(Entries taken from a collection)
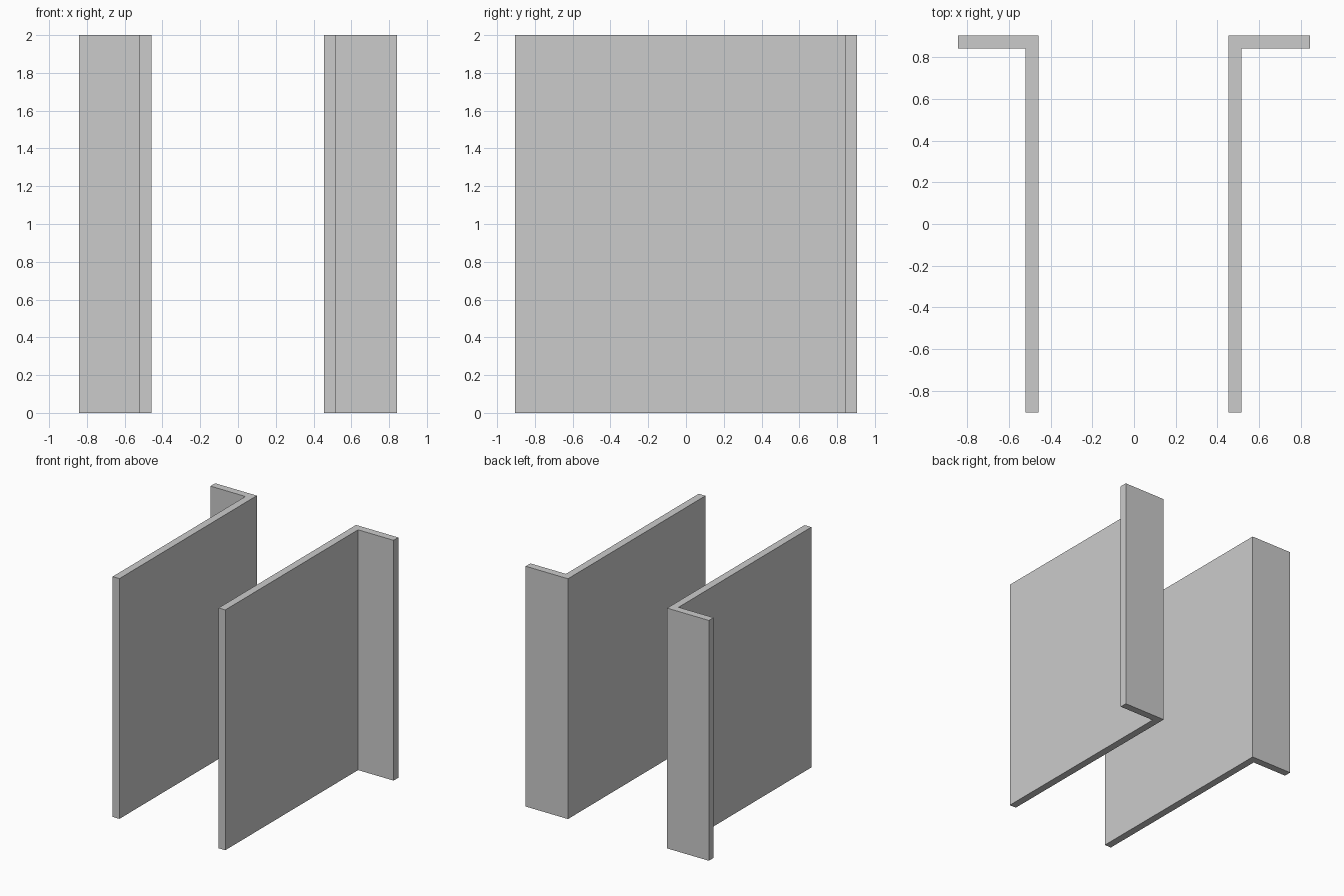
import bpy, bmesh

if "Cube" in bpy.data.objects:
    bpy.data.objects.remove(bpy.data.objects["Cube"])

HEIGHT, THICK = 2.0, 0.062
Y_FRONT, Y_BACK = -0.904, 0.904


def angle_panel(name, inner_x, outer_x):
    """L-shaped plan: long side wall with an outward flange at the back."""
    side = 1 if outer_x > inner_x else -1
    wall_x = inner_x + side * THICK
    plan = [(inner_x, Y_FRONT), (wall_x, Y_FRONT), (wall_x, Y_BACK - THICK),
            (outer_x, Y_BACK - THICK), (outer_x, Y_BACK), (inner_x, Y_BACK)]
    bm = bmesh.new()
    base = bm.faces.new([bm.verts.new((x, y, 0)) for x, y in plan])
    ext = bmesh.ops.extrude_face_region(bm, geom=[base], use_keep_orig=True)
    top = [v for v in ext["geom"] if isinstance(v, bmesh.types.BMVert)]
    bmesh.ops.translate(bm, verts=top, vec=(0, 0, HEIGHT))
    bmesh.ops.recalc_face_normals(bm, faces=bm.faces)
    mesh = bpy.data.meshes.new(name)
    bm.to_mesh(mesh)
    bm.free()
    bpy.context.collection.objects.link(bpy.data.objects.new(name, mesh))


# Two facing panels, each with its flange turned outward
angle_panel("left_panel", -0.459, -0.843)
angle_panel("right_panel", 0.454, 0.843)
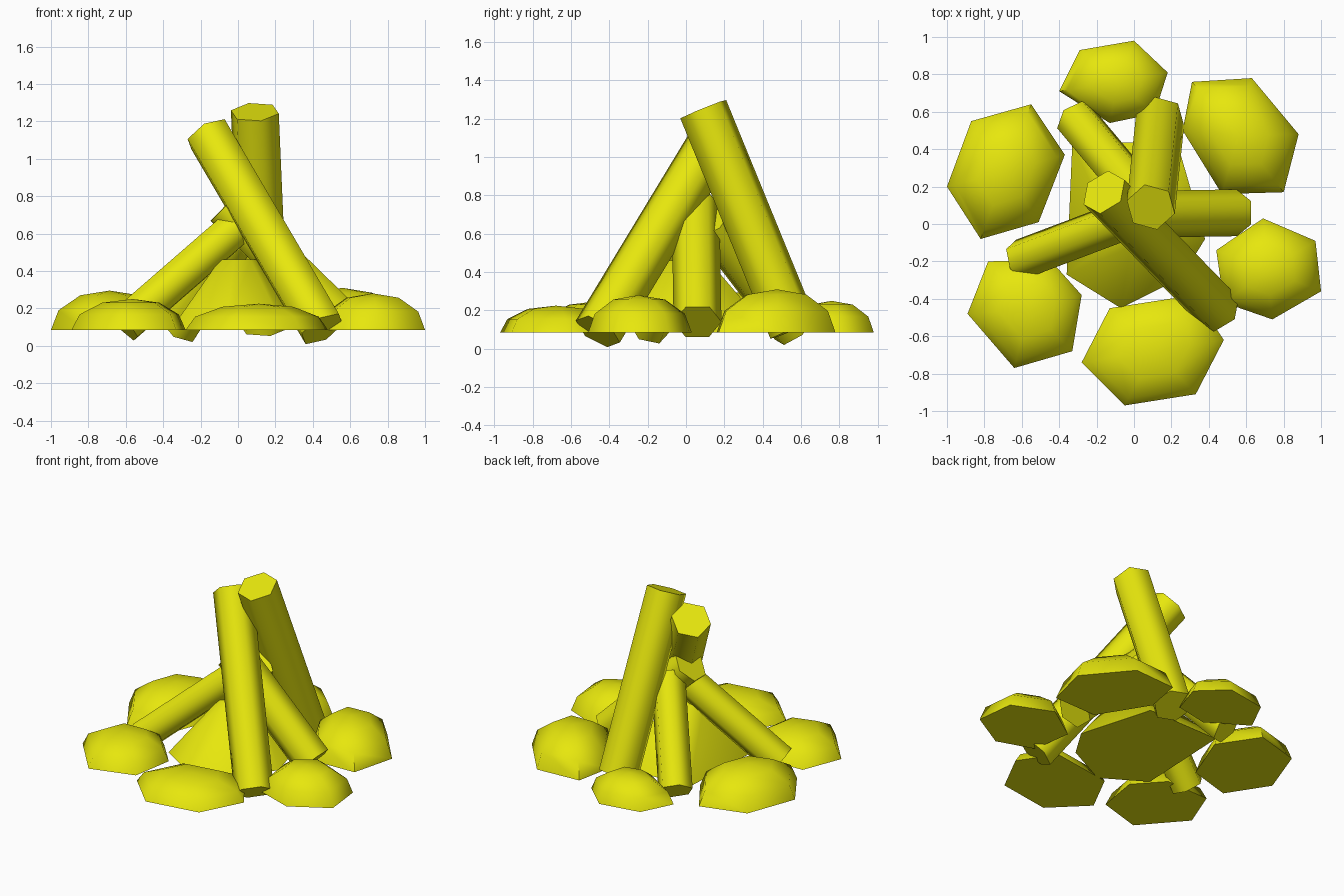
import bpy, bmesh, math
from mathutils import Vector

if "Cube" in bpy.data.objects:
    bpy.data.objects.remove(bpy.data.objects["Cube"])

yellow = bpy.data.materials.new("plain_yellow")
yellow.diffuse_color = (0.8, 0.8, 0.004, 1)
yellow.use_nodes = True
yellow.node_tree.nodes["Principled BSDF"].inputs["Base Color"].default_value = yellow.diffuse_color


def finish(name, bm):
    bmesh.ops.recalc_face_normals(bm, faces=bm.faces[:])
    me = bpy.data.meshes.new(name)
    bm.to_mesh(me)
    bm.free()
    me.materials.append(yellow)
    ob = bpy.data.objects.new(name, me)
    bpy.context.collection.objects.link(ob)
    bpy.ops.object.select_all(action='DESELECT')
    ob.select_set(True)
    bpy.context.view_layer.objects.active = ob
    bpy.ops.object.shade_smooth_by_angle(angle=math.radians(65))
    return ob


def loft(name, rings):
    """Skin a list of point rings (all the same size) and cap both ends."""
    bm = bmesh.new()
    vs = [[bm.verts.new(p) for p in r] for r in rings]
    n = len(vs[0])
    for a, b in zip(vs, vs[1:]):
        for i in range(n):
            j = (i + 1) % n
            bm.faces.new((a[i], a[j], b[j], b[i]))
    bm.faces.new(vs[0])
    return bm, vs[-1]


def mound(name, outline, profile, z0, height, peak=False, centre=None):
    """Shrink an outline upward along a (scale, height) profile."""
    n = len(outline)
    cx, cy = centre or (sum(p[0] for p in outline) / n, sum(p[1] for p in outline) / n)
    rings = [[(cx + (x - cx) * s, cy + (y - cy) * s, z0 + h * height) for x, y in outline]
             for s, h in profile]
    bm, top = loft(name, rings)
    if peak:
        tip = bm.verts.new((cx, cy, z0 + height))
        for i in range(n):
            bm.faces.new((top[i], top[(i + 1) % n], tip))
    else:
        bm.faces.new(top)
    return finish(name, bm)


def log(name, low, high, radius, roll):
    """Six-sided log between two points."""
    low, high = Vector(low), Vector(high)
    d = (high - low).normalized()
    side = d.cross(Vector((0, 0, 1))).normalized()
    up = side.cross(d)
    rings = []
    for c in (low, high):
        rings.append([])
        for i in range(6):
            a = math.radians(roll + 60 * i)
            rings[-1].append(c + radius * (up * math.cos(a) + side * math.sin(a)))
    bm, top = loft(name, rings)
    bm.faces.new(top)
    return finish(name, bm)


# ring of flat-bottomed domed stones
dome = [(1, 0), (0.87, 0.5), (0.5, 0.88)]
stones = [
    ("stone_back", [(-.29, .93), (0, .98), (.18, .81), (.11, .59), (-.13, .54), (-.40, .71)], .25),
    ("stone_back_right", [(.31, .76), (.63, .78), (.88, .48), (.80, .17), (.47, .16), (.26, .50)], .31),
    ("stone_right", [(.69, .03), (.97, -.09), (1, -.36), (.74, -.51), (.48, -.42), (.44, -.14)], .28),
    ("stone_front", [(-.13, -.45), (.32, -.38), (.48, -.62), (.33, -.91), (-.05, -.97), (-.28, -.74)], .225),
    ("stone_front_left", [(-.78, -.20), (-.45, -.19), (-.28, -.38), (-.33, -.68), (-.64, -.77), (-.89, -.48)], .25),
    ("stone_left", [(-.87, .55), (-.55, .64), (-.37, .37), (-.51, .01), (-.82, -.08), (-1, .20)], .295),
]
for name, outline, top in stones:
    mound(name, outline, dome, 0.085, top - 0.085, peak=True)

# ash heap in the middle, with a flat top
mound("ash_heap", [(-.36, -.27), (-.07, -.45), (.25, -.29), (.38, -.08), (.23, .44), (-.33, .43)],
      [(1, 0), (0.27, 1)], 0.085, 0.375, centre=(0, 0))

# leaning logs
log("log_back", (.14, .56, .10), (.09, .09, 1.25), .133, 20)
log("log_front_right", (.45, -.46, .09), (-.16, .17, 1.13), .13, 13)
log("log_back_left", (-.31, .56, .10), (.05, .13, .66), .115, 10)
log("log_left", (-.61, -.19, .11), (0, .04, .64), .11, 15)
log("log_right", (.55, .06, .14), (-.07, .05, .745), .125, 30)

__YOUR ASSIGNMENT__: Collect each line of the entries that has the word "faces", copying it in full.

__WRITTEN REPLY__:
    base = bm.faces.new([bm.verts.new((x, y, 0)) for x, y in plan])
    bmesh.ops.recalc_face_normals(bm, faces=bm.faces)
    bmesh.ops.recalc_face_normals(bm, faces=bm.faces[:])
            bm.faces.new((a[i], a[j], b[j], b[i]))
    bm.faces.new(vs[0])
            bm.faces.new((top[i], top[(i + 1) % n], tip))
        bm.faces.new(top)
    bm.faces.new(top)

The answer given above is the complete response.